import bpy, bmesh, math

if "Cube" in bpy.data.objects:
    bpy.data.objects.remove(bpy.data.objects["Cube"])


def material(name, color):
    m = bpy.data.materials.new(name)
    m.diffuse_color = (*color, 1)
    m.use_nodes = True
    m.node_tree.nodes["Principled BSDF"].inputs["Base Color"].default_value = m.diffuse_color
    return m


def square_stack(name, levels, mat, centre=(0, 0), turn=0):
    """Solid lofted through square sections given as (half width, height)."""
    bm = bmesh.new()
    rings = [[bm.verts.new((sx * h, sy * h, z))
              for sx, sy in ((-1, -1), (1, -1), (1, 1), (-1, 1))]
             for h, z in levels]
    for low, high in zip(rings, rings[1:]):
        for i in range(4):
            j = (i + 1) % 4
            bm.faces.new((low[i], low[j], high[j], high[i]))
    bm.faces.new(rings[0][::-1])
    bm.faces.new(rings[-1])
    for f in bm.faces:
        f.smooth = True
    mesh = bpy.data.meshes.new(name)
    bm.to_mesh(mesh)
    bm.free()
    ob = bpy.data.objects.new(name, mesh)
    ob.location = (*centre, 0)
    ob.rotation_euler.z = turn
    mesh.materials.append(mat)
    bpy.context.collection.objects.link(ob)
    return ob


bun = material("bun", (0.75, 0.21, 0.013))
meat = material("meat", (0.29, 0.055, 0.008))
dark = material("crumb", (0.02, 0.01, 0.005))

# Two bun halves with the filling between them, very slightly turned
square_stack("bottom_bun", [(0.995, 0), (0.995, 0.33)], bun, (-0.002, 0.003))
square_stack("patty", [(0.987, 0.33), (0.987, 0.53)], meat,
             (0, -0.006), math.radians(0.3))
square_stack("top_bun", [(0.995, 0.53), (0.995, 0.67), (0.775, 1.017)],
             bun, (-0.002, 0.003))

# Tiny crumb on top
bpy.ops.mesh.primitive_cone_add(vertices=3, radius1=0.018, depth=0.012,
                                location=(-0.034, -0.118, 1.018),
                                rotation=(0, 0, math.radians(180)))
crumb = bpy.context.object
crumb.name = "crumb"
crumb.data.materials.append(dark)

> _Work to be completed_
Only an exact retyping of the full data will do.

> _Exercise solution_
import bpy, bmesh, math

if "Cube" in bpy.data.objects:
    bpy.data.objects.remove(bpy.data.objects["Cube"])


def material(name, color):
    m = bpy.data.materials.new(name)
    m.diffuse_color = (*color, 1)
    m.use_nodes = True
    m.node_tree.nodes["Principled BSDF"].inputs["Base Color"].default_value = m.diffuse_color
    return m


def square_stack(name, levels, mat, centre=(0, 0), turn=0):
    """Solid lofted through square sections given as (half width, height)."""
    bm = bmesh.new()
    rings = [[bm.verts.new((sx * h, sy * h, z))
              for sx, sy in ((-1, -1), (1, -1), (1, 1), (-1, 1))]
             for h, z in levels]
    for low, high in zip(rings, rings[1:]):
        for i in range(4):
            j = (i + 1) % 4
            bm.faces.new((low[i], low[j], high[j], high[i]))
    bm.faces.new(rings[0][::-1])
    bm.faces.new(rings[-1])
    for f in bm.faces:
        f.smooth = True
    mesh = bpy.data.meshes.new(name)
    bm.to_mesh(mesh)
    bm.free()
    ob = bpy.data.objects.new(name, mesh)
    ob.location = (*centre, 0)
    ob.rotation_euler.z = turn
    mesh.materials.append(mat)
    bpy.context.collection.objects.link(ob)
    return ob


bun = material("bun", (0.75, 0.21, 0.013))
meat = material("meat", (0.29, 0.055, 0.008))
dark = material("crumb", (0.02, 0.01, 0.005))

# Two bun halves with the filling between them, very slightly turned
square_stack("bottom_bun", [(0.995, 0), (0.995, 0.33)], bun, (-0.002, 0.003))
square_stack("patty", [(0.987, 0.33), (0.987, 0.53)], meat,
             (0, -0.006), math.radians(0.3))
square_stack("top_bun", [(0.995, 0.53), (0.995, 0.67), (0.775, 1.017)],
             bun, (-0.002, 0.003))

# Tiny crumb on top
bpy.ops.mesh.primitive_cone_add(vertices=3, radius1=0.018, depth=0.012,
                                location=(-0.034, -0.118, 1.018),
                                rotation=(0, 0, math.radians(180)))
crumb = bpy.context.object
crumb.name = "crumb"
crumb.data.materials.append(dark)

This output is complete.